Finally, one note: Don't forget to account for your own preferences in the game, either. GMs are players, too, and if you spend all your time on stuff you don't enjoy, it will eventually become visible.


Get Everyone On The Same Page

There's even a tool for this. You can find it here. And a lot of discussion on this site as well, e.g. here. I don't agree with 100% of it and for me, personally, about half of the answers are "well, it depends." But it's a start.

You use it to tell the players what kind of game you will be running, and they can adjust their expectations to suit. If there's a clear consensus you can make adjustments - but don't fall into the trap of making it into a survey. You can't take incompatible goals and mush them together into something that's fun for everyone. If one person likes to play craps and another likes to play chess, you won't make them happy by playing chess but letting the players gamble for extra turns.

But then you have the Eight Kinds of Fun. Here you very much can take a little of column A and a little of column B. Fun #1, Sensory Pleasure (which I like to think of as "showmanship") is one that everybody likes. Whether you do great voices and dialogue or paint great miniatures and draw great maps, this is something that will appeal to everyone. It won't save a bad game, but it can make a mediocre game better. Fun #5 is another good one - but you won't always have it at the beginning. Where the challenge comes in for the DM is figuring out which kinds of fun each player likes, and how they can allocate their limited time and talent to maximize the amount of those fun things per unit time.
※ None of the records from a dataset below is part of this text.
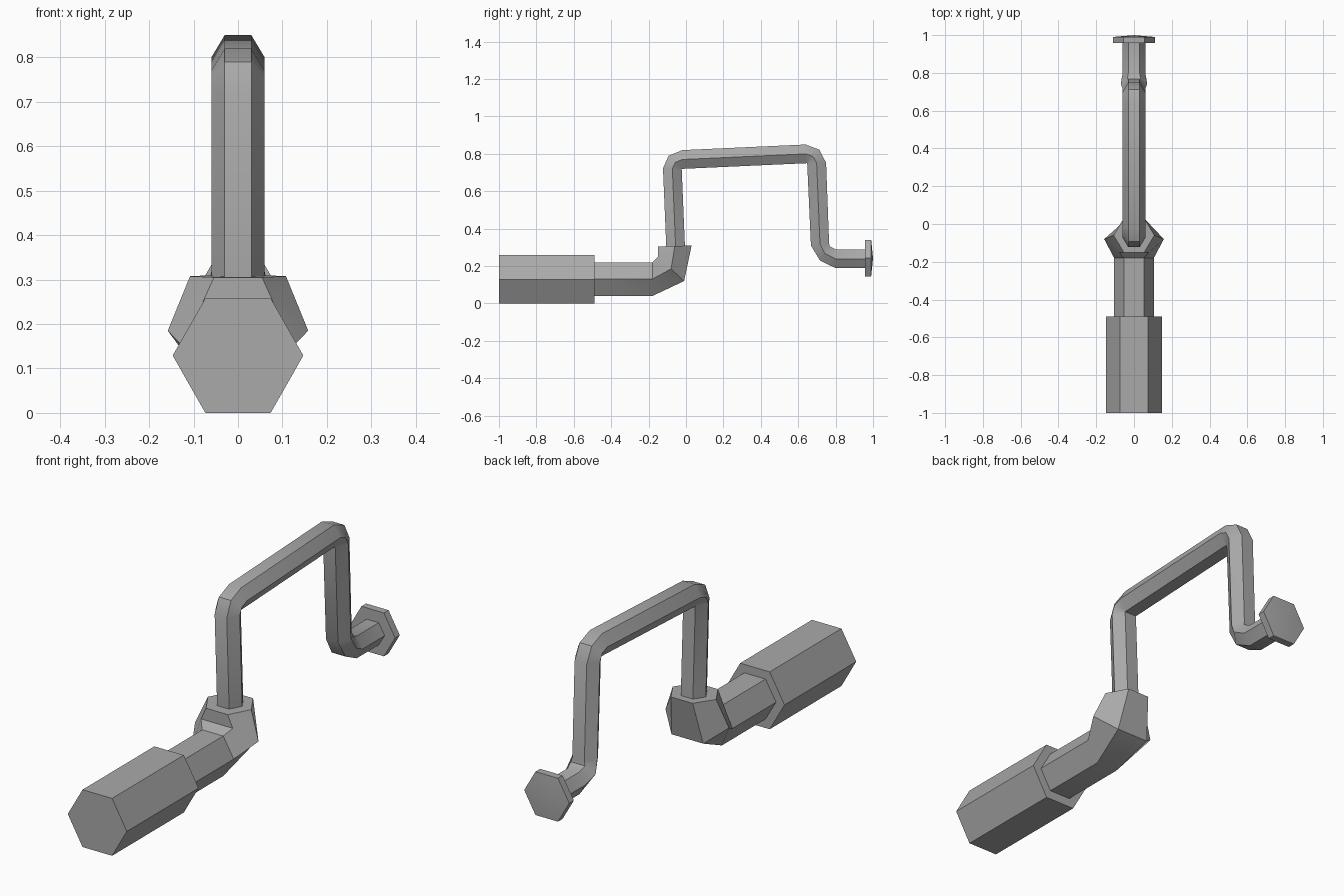
import bpy, bmesh, math
from mathutils import Vector

cube = bpy.data.objects.get("Cube")
if cube:
    bpy.data.objects.remove(cube, do_unlink=True)

grey = bpy.data.materials.new("steel grey")
grey.use_nodes = True
COLOUR = (0.4, 0.4, 0.4, 1)
grey.diffuse_color = COLOUR
grey.node_tree.nodes["Principled BSDF"].inputs["Base Color"].default_value = COLOUR


def hex_loft(name, sections, dome=0):
    """Loft hexagons, each given by its two flat-side points (y, z) and half width."""
    bm = bmesh.new()
    rings = []
    for py, pz, qy, qz, w in sections:
        p, q = Vector((0, py, pz)), Vector((0, qy, qz))
        mid, side = (p + q) / 2, Vector((w, 0, 0))
        corners = (p + side / 2, mid + side, q + side / 2,
                   q - side / 2, mid - side, p - side / 2)
        rings.append([bm.verts.new(c) for c in corners])
    for a, b in zip(rings, rings[1:]):
        for i in range(6):
            j = (i + 1) % 6
            bm.faces.new((a[i], a[j], b[j], b[i]))
    bm.faces.new(rings[0])
    end = bm.faces.new(rings[-1])
    if dome:
        tip = bmesh.ops.poke(bm, faces=[end])["verts"][0]
        tip.co.y += dome
    bmesh.ops.recalc_face_normals(bm, faces=bm.faces)
    mesh = bpy.data.meshes.new(name)
    bm.to_mesh(mesh)
    bm.free()
    mesh.materials.append(grey)
    obj = bpy.data.objects.new(name, mesh)
    bpy.context.collection.objects.link(obj)
    bpy.ops.object.select_all(action='DESELECT')
    obj.select_set(True)
    bpy.context.view_layer.objects.active = obj
    bpy.ops.object.shade_smooth_by_angle(angle=math.radians(30))
    return obj


# Thick grip, stepping down to the neck and the flared elbow socket
hex_loft("grip_and_socket", [
    (-1, .258, -1, 0, .147),
    (-.49, .258, -.49, 0, .147),
    (-.49, .22, -.49, .04, .105),
    (-.18, .22, -.18, .04, .105),
    (-.15, .25, -.01, .12, .158),
    (-.15, .305, .03, .31, .108),
])

# Cranked rod: up, over, down and out to the back
hex_loft("cranked_rod", [
    (-.105, .29, -.005, .29, .06),
    (-.123, .722, -.023, .72, .06),
    (-.093, .79, -.022, .72, .06),
    (-.02, .82, -.018, .72, .06),
    (.64, .85, .645, .75, .06),
    (.713, .822, .646, .75, .06),
    (.749, .752, .648, .748, .06),
    (.765, .325, .668, .31, .06),
    (.768, .305, .716, .23, .07),
    (.80, .289, .80, .189, .06),
    (.96, .289, .96, .189, .06),
])

# Slightly domed end button
hex_loft("end_button", [
    (.957, .34, .957, .145, .112),
    (.99, .34, .99, .145, .112),
], dome=.01)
One good way is to cut out things that nobody likes. Maybe your players all really like making maps, and in that case a game about getting lost in a cave will be great fun. Maybe one player really likes making maps and nobody else cares, in which case you can make navigation fairly straightforward, that player will deal with it and everyone else will just go along with it. You can usually identify this player because they're playing a ranger. Or maybe nobody wants to deal with maps in which case just print the maps in advance and hand them out when players reach the appropriate places, or just build a game where navigation isn't important.

In the end, not all players have the same interests. That doesn't mean you can't all play in the same game - you must simply find the overlapping interests of the players and make sure that everyone gets something they need. Even among players with similar interests, they might express them in different ways - one challenge-seeker might want to power-level their character, while another might prefer solving a difficult puzzle. If there aren't enough overlapping interests, you should probably change the composition of the group.

The less dead time you have in the game where nobody is having fun, the more time you can devote to keeping players with different interests happy. This is one reason you, as a DM, should know your system. If you have to stop and look things up or argue about the rules, that drains fun lightning fast. Most players have some reasonable tolerance for boredom, and won't mind much if you include something that doesn't particularly appeal to them. But players who are extremists about one particular aspect of the game or another usually don't mix well with players who don't care about or actively dislike that aspect. You can mix a hack & slasher with a storyteller with a little care and consideration, because their goals, while disjointed, are at least compatible. But you can't mix a powergamer with a simulationist because they are actively opposed to each other - even if they're friends outside of the game.


You must log in to answer this question.

Not the answer you're looking for? Browse other questions tagged .